#### What you should do
Filter the entries below, keeping every line that has the word "bmesh".

Stored data
----------

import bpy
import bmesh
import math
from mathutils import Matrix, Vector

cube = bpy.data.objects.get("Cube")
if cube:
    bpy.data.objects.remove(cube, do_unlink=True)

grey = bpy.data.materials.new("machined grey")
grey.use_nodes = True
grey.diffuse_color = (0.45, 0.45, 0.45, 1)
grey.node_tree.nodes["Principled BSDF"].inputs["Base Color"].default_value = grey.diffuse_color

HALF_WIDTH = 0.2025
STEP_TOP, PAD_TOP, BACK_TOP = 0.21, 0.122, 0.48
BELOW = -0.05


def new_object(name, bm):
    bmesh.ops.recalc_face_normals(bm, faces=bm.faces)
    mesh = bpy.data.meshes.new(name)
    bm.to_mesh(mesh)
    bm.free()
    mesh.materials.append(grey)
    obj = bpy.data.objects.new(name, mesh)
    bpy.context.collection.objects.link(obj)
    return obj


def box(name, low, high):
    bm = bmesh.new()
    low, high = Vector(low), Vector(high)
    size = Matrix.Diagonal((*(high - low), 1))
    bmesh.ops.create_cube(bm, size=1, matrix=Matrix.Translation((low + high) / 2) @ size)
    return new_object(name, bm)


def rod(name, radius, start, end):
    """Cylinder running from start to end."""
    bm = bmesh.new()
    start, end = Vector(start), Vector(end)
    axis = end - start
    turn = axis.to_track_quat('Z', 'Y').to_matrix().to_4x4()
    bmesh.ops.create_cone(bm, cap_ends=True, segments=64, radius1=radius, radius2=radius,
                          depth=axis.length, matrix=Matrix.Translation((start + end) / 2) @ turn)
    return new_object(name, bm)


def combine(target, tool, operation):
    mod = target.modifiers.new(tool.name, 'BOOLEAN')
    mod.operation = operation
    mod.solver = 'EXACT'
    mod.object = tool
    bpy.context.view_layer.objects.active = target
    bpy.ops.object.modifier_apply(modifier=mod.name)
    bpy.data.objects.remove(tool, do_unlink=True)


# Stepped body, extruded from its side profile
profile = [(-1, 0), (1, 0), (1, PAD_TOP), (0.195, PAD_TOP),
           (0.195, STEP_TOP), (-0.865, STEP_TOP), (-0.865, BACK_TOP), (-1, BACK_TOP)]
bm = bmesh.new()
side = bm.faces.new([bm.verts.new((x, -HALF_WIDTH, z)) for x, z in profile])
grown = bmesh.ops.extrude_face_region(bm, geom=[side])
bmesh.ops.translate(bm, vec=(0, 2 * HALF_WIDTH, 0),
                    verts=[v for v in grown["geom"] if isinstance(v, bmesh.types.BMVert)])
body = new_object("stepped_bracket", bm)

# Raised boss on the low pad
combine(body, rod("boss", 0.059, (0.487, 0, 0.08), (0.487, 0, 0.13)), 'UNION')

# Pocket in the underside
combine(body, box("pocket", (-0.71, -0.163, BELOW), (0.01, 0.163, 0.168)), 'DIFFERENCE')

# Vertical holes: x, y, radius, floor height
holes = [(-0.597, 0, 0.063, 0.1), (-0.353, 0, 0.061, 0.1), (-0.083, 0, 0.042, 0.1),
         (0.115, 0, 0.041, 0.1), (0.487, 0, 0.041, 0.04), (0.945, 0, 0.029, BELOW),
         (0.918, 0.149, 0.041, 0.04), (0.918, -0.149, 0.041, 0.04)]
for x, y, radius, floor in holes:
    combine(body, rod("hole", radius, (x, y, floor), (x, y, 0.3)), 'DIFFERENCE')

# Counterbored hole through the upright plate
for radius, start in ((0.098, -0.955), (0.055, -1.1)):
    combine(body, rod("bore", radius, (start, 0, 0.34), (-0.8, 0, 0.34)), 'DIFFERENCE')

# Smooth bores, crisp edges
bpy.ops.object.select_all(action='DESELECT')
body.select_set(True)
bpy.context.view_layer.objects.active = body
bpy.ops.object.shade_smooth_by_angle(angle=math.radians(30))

----------

#### Solution for this task
import bmesh
    bmesh.ops.recalc_face_normals(bm, faces=bm.faces)
    bm = bmesh.new()
    bmesh.ops.create_cube(bm, size=1, matrix=Matrix.Translation((low + high) / 2) @ size)
    bm = bmesh.new()
    bmesh.ops.create_cone(bm, cap_ends=True, segments=64, radius1=radius, radius2=radius,
bm = bmesh.new()
grown = bmesh.ops.extrude_face_region(bm, geom=[side])
bmesh.ops.translate(bm, vec=(0, 2 * HALF_WIDTH, 0),
                    verts=[v for v in grown["geom"] if isinstance(v, bmesh.types.BMVert)])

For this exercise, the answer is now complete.